Older visitors want a very different experience than younger visitors. Demographics should be broken down by age, gender and in today’s word gender-orientation, cultural desires and needs, distance to be traveled, economic groups.
No tourism destination can be all things to all people. Success is defined by matching your tourism offering to the correct demographic group.
-Do not depend on any one form of marketing: Learn to use social media. Social media is a great tool for some demographic groups. It is an error to lump all forms of social media together.
Social media has many forms and these forms experience their own market lifecycle. For example, some forms of social media that were in vogue with the under 25 crowd only a few years ago, are now barely considered relevant by members of that generation today.
Using social media then means being on top of the current trends and knowing which group not only reads social media, but also perhaps more importantly permits social media to influence its decision-making and believes social media.
-Do not forget to use word of mouth. Word-of-mouth is an effective tool especially when one is marketing to a more educated and upscale market. Although it is slower in reaching vast quantities of potential clients, as a tool it can be highly effective. Word-of-mouth marketing is not simply a haphazard phenomenon.
In fact it is estimated that the great majority of products are purchased because someone has told them about it. The best word-of-mouth advertising is based on a clear plan.
Here are some word-of-mouth tips to consider and remember word-of-mouth requires out of the box thinking and lots of creativity:
1.It is free and therefore we can see word-of-mouth marketing as a great leveler especially for small business that do not have a large advertising budget.
2.To get your narrative into the public realm make sure that you live your story. For example, if one of the things that you want people to talk about is your excellent customer service, then be sure to provide excellent service. The goal is to have a brand or narrative and then live the narrative.
3.Give your customers the sense that they are part of you; that the narrative belongs as much to them as it does to you. You can accomplish this goal by giving people the sense that they are "insiders" and part of your business family.
To do this you have to ask your clients their opinions and then report their answers back to them. If customers want to see a change, then acknowledge their communication and demonstrate that what they say matters.
4.Meet with some of your customers. Invite them to face-to-face conversations with your senior management; let them know that they are on the same team as you.
5.Listen more and talk less. The more you listen the more others will talk about you. Getting customer feedback in an unobtrusive and polite way shows that you care and the hospitality industry is nothing without caring.

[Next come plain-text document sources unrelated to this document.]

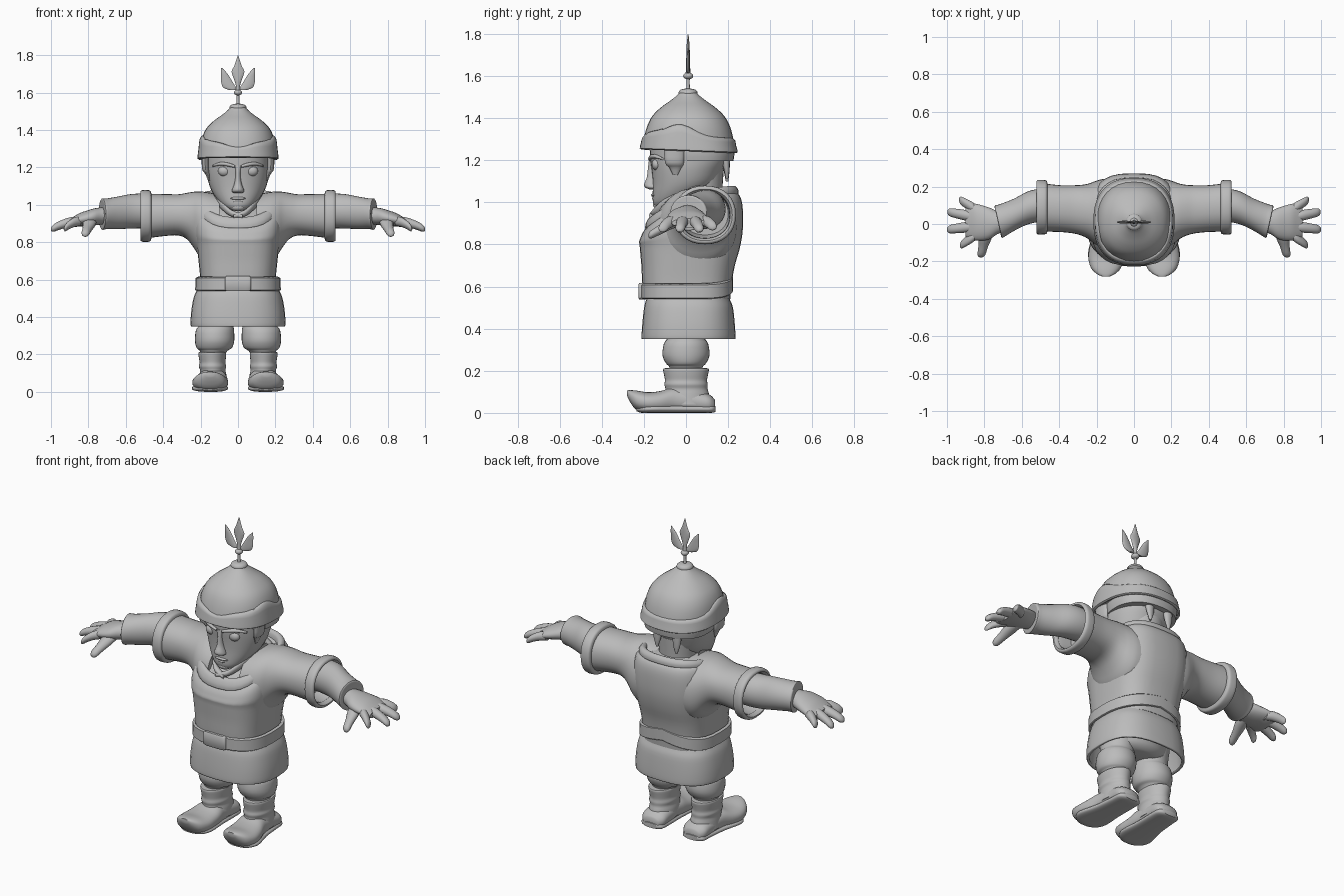
import bpy, bmesh, math
from mathutils import Vector

clay = bpy.data.materials.new("clay_grey")
clay.diffuse_color = (0.5, 0.5, 0.5, 1)


def smooth_sections(secs, sub):
    """Catmull-Rom interpolation between cross-sections."""
    out = []
    for i in range(len(secs) - 1):
        p0, p1 = secs[max(i - 1, 0)], secs[i]
        p2, p3 = secs[i + 1], secs[min(i + 2, len(secs) - 1)]
        for k in range(sub):
            t = k / sub
            out.append([0.5 * (2 * b + (c - a) * t + (2 * a - 5 * b + 4 * c - d) * t * t
                               + (3 * b - a - 3 * c + d) * t ** 3)
                        for a, b, c, d in zip(p0, p1, p2, p3)])
    return out + [list(secs[-1])]


def loft(name, axis, secs, sub=3, seg=32, n=2.0, thick=0, mirror=False, warp=None):
    """Sections are (position, centre a, centre b, radius a, radius b[, tilt along y])."""
    bm = bmesh.new()
    rings = []
    for s in smooth_sections([tuple(s) + (0,) * (6 - len(s)) for s in secs], sub):
        t, a, b, ra, rb, tilt = s
        ring = []
        for k in range(seg):
            w = 2 * math.pi * k / seg
            c, d = math.cos(w), math.sin(w)
            u = ra * math.copysign(abs(c) ** (2 / n), c)
            v = rb * math.copysign(abs(d) ** (2 / n), d)
            if axis == 'z':
                p = Vector((a + u, b + v, t + tilt * v))
            elif axis == 'x':
                p = Vector((t + tilt * u, a + u, b + v))
            else:
                p = Vector((a + u, t, b + v))
            ring.append(bm.verts.new(warp(p) if warp else p))
        rings.append(ring)
    for r, q in zip(rings, rings[1:]):
        for k in range(seg):
            j = (k + 1) % seg
            bm.faces.new((r[k], r[j], q[j], q[k]))
    if not thick:
        bm.faces.new(rings[0])
        bm.faces.new(rings[-1])
    bmesh.ops.recalc_face_normals(bm, faces=bm.faces)
    me = bpy.data.meshes.new(name)
    bm.to_mesh(me)
    bm.free()
    ob = bpy.data.objects.new(name, me)
    bpy.context.collection.objects.link(ob)
    me.materials.append(clay)
    if thick:
        m = ob.modifiers.new("thickness", 'SOLIDIFY')
        m.thickness, m.offset = thick, -1
    if mirror:
        m = ob.modifiers.new("mirror", 'MIRROR')
        m.use_mirror_merge = False
    bpy.ops.object.select_all(action='DESELECT')
    ob.select_set(True)
    bpy.context.view_layer.objects.active = ob
    bpy.ops.object.shade_smooth_by_angle(angle=math.radians(45))
    return ob


def blob(name, c, r, mirror=False):
    """Small ellipsoid."""
    secs = [(c[2] - r[2] * math.cos(math.pi * k / 8), c[0], c[1],
             r[0] * max(math.sin(math.pi * k / 8), .02),
             r[1] * max(math.sin(math.pi * k / 8), .02)) for k in range(9)]
    return loft(name, 'z', secs, sub=1, seg=16, mirror=mirror)


def back_peak(p):
    """Raises the belt towards the middle of the back."""
    if p.y > 0:
        p.z += 0.04 * min(p.y / .2, 1) * max(0, 1 - abs(p.x) / .22)
    return p


def neckline(p):
    """Scoops the top of the tunic down towards the front."""
    w = min(max((p.z - .8) / .24, 0), 1)
    p.z -= w * .155 * (max(.25 - p.y, 0) / .43) ** 2
    return p


# Boots: foot along y with curled toe, sole and shaft
loft("boot_foot", 'y', [(-.28, .15, .094, .022, .012), (-.266, .15, .08, .05, .028),
     (-.235, .15, .06, .08, .046), (-.18, .149, .05, .095, .048), (-.12, .145, .052, .091, .052),
     (-.07, .138, .06, .082, .06), (-.03, .136, .06, .076, .06),
     (.05, .133, .053, .073, .053), (.11, .133, .045, .071, .043),
     (.137, .133, .035, .045, .028)], n=2.3, mirror=True)
loft("boot_sole", 'y', [(-.235, .15, .02, .045, .012), (-.21, .15, .018, .075, .018),
     (-.16, .15, .019, .097, .019), (-.05, .14, .019, .081, .019), (.06, .134, .019, .075, .019),
     (.12, .133, .019, .07, .019), (.14, .133, .019, .045, .014)], n=2.6, mirror=True)
loft("boot_shaft", 'z', [(.04, .135, .005, .076, .11), (.09, .134, .003, .072, .106),
     (.115, .135, .002, .068, .1), (.135, .136, 0, .073, .103), (.155, .136, 0, .069, .1),
     (.18, .137, 0, .072, .104), (.208, .138, 0, .074, .109), (.212, .138, 0, .066, .1)],
     mirror=True)

# Baggy trousers
loft("trouser_leg", 'z', [(.19, .135, 0, .06, .075), (.22, .13, 0, .075, .08),
     (.235, .127, 0, .095, .095), (.275, .125, 0, .105, .112), (.33, .123, 0, .102, .105),
     (.36, .115, 0, .092, .09), (.44, .105, 0, .1, .12)], mirror=True)
loft("hips", 'z', [(.36, 0, .01, .1, .09), (.39, 0, .01, .17, .13), (.5, 0, .01, .19, .17)])

# Tunic skirt, belt and buckle
loft("skirt", 'z', [(.35, 0, .012, .252, .222), (.37, 0, .012, .254, .223),
     (.43, 0, .012, .25, .219), (.5, 0, .012, .238, .211), (.535, 0, .01, .224, .2),
     (.56, 0, .01, .21, .19)], n=2.6, thick=.015)
loft("belt", 'z', [(.54, 0, .005, .222, .214), (.545, 0, .005, .229, .219),
     (.608, 0, .005, .227, .219), (.615, 0, .005, .215, .212)], sub=1, n=2.7,
     thick=.02, warp=back_peak)
loft("buckle", 'z', [(.538, 0, -.205, .063, .016), (.545, 0, -.208, .07, .018),
     (.61, 0, -.208, .07, .018), (.618, 0, -.205, .063, .016)], sub=1, n=6)

# Tunic torso, rolled collar and inner robe
loft("tunic_torso", 'z', [(.54, 0, .005, .2, .205), (.62, 0, .005, .203, .213),
     (.7, 0, .01, .211, .222), (.78, 0, .018, .22, .237), (.86, 0, .023, .23, .246),
     (.94, 0, .028, .233, .243), (1.0, 0, .03, .228, .236), (1.035, 0, .03, .218, .222),
     (1.05, 0, .03, .2, .2)], n=2.9, warp=neckline)
loft("tunic_collar", 'z', [(1.04, 0, .028, .215, .222), (1.06, 0, .028, .214, .22),
     (1.076, 0, .028, .203, .208), (1.078, 0, .028, .19, .194), (1.066, 0, .028, .178, .182),
     (1.03, 0, .028, .172, .176)], n=2.6, thick=.01, warp=neckline)
loft("inner_robe", 'z', [(1.02, 0, .025, .185, .19), (1.05, 0, .028, .165, .165),
     (1.06, 0, .035, .13, .135), (1.07, 0, .045, .11, .115)], warp=neckline)
loft("robe_lapel", 'x', [(-.025, -.158, .937, .018, .012), (.04, -.14, .957, .02, .018),
     (.09, -.09, 1.0, .02, .022), (.125, -.02, 1.037, .02, .022), (.135, .06, 1.06, .02, .02)],
     seg=16, mirror=True)

# Wide sleeves, open at the end, with rolled cuffs
loft("sleeve", 'x', [(.1, .05, .88, .195, .175), (.17, .055, .885, .185, .183),
     (.21, .06, .9, .168, .17), (.24, .067, .922, .15, .147), (.275, .073, .94, .137, .123),
     (.32, .078, .946, .129, .11), (.39, .082, .945, .125, .112), (.48, .088, .94, .128, .118),
     (.505, .09, .94, .124, .116), (.48, .09, .94, .116, .108), (.42, .09, .945, .11, .1)],
     n=2.2, mirror=True)
loft("sleeve_cuff", 'x', [(.462, .09, .94, .125, .115), (.468, .09, .94, .142, .134),
     (.488, .09, .94, .146, .139), (.515, .09, .94, .145, .137), (.522, .09, .94, .13, .122),
     (.5, .09, .94, .118, .11)], n=2.2, thick=.008, mirror=True)

# Under sleeves
loft("forearm_sleeve", 'x', [(.41, .1, .965, .085, .085), (.5, .1, .967, .088, .092),
     (.57, .085, .965, .088, .092), (.64, .05, .957, .086, .087), (.7, .022, .952, .084, .082, .2),
     (.725, .012, .95, .086, .084, .22), (.728, .012, .95, .07, .07, .22)], mirror=True)

# Hands
loft("palm", 'x', [(.69, .015, .945, .055, .045), (.73, .008, .94, .062, .046),
     (.77, .003, .935, .083, .045), (.81, .005, .927, .094, .041), (.845, .01, .92, .098, .036),
     (.875, .012, .91, .096, .029), (.9, .012, .902, .08, .022)], seg=24, mirror=True)
fingers = [("index", (-.055, .912), (.93, -.115, .87)), ("middle", (-.01, .912), (1.0, -.03, .868)),
           ("ring", (.035, .912), (.998, .065, .868)), ("little", (.075, .91), (.935, .13, .88))]
for label, (y0, z0), (x1, y1, z1) in fingers:
    secs = []
    for f, r in ((0, .024), (.35, .026), (.7, .023), (.92, .019), (1, .007)):
        secs.append((.84 + (x1 - .84) * f, y0 + (y1 - y0) * f,
                     z0 + (z1 - z0) * f + .012 * math.sin(math.pi * f), r * 1.1, r))
    loft(label + "_finger", 'x', secs, seg=12, mirror=True)
loft("thumb", 'y', [(-.178, .818, .842, .008, .008), (-.165, .816, .848, .021, .02),
     (-.12, .806, .872, .026, .024), (-.07, .795, .9, .036, .028), (-.01, .785, .92, .032, .025)],
     seg=12, mirror=True)

# Neck, head and facial features
loft("neck", 'z', [(.92, 0, .05, .12, .12), (1.02, 0, .06, .105, .11), (1.16, 0, .06, .12, .12)])
loft("head", 'z', [(.968, 0, -.1, .03, .025), (.978, 0, -.095, .055, .05),
     (1.0, 0, -.077, .085, .08), (1.04, 0, -.04, .12, .118), (1.09, 0, -.008, .148, .15),
     (1.15, 0, .005, .165, .168), (1.2, 0, .012, .17, .182), (1.27, 0, .012, .17, .185)], n=2.15)
loft("nose", 'z', [(1.062, 0, -.155, .018, .02), (1.07, 0, -.16, .033, .033),
     (1.085, 0, -.163, .03, .036), (1.12, 0, -.16, .018, .026), (1.17, 0, -.16, .013, .02),
     (1.21, 0, -.16, .02, .015)], seg=16)
blob("upper_lip", (0, -.15, 1.034), (.042, .016, .009))
blob("lower_lip", (0, -.146, 1.019), (.034, .016, .009))
blob("chin", (0, -.128, .987), (.04, .028, .022))
blob("eye", (.073, -.14, 1.18), (.034, .023, .028), True)
loft("eyebrow", 'x', [(.018, -.17, 1.205, .01, .008), (.06, -.163, 1.216, .012, .01),
     (.1, -.143, 1.218, .011, .009), (.135, -.113, 1.207, .008, .005)], seg=12, mirror=True)

# Hair under the helmet, with side locks and hanging strands
loft("hair_cap", 'z', [(1.195, 0, .06, .184, .165), (1.23, 0, .06, .19, .17),
     (1.27, 0, .06, .19, .17)], n=2.3)
loft("side_lock", 'z', [(1.13, .155, -.05, .006, .012), (1.165, .163, -.05, .012, .03),
     (1.19, .174, -.055, .018, .045), (1.27, .176, -.055, .018, .05)], seg=16, mirror=True)
for i, (x, low) in enumerate(((-.075, 1.1), (.05, 1.11))):
    loft("hair_strand_%d" % (i + 1), 'z', [(low, x, .195, .006, .006),
         (low + .05, x, .193, .022, .014), (1.23, x, .185, .03, .025)], seg=12)


# Helmet dome with a wavy raised brow band
def brow_wave(p):
    t = max(0, (p.z - 1.25) / .06)
    side = min(abs(p.x) / .18, 1) ** 2 * math.exp(-(p.y + .03) ** 2 / .009)
    front = .012 * math.cos(p.x * 24) if p.y < -.1 else 0
    p.z += t * (.05 * side - front) - .04 * p.y
    return p


loft("helmet_dome", 'z', [(1.25, 0, .012, .2, .217), (1.3, 0, .012, .2, .213),
     (1.36, 0, .012, .191, .197), (1.41, 0, .011, .168, .171), (1.45, 0, .01, .128, .13),
     (1.48, 0, .01, .086, .088), (1.505, 0, .01, .055, .056), (1.52, 0, .01, .042, .042)],
     n=2.25, thick=.015)
loft("helmet_band", 'z', [(1.243, 0, .013, .205, .221), (1.248, 0, .013, .217, .233),
     (1.28, 0, .012, .211, .226), (1.305, 0, .012, .206, .221), (1.315, 0, .012, .192, .205)],
     n=2.4, sub=2, seg=64, thick=.012, warp=brow_wave)
loft("helmet_cap", 'z', [(1.51, 0, .01, .042, .042), (1.522, 0, .01, .045, .045),
     (1.535, 0, .01, .035, .035), (1.54, 0, .01, .012, .012)], seg=24)

# Three-bladed finial
loft("finial_stem", 'z', [(1.53, 0, .01, .012, .012), (1.55, 0, .01, .008, .008),
     (1.6, 0, .01, .008, .008)], seg=12)
blob("finial_ball", (0, .01, 1.6), (.022, .024, .016))
loft("finial_centre_blade", 'z', [(1.605, 0, .01, .014, .012), (1.64, 0, .01, .012, .01),
     (1.68, 0, .01, .025, .009), (1.712, 0, .01, .034, .008), (1.745, 0, .01, .019, .007),
     (1.797, 0, .01, .002, .002)], seg=12, n=1.6)
loft("finial_side_blade", 'z', [(1.614, .03, .01, .018, .007), (1.625, .043, .01, .034, .008),
     (1.65, .057, .01, .032, .008), (1.68, .067, .01, .024, .007), (1.705, .076, .01, .016, .006),
     (1.732, .088, .01, .002, .002)], seg=12, n=1.7, mirror=True)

-Compete against yourself and not against your colleagues. Good marketing is not negative marketing. Using negative marketing may work in political campaigns, but rarely if ever works in tourism.
The best marketing is when you are able to demonstrate to the public that your great offering has now become even better. That means you have to know what your offerings are and what "better" means to your public.
-You have to be open to get business. All many stores especially in smaller communities have irregular hours. Good marketing makes no sense if you cannot get to a person.
The same is true of large companies that put people on hold for long periods of time, have telephone call centers where the people working do not speak the local language or give the impression that it is only a job. If you are not available then your marketing efforts cannot succeed.
– Looks and the way your personnel act do matter. How you interact with the public does matter. That means that personnel must look and speak in a professional way. No customer judges your tourism business on what you say your represent but rather what the customer observes about you.
Tourism is all about good service and the best marketing comes about when we do what we say we do, and allow people to live our collective dreams.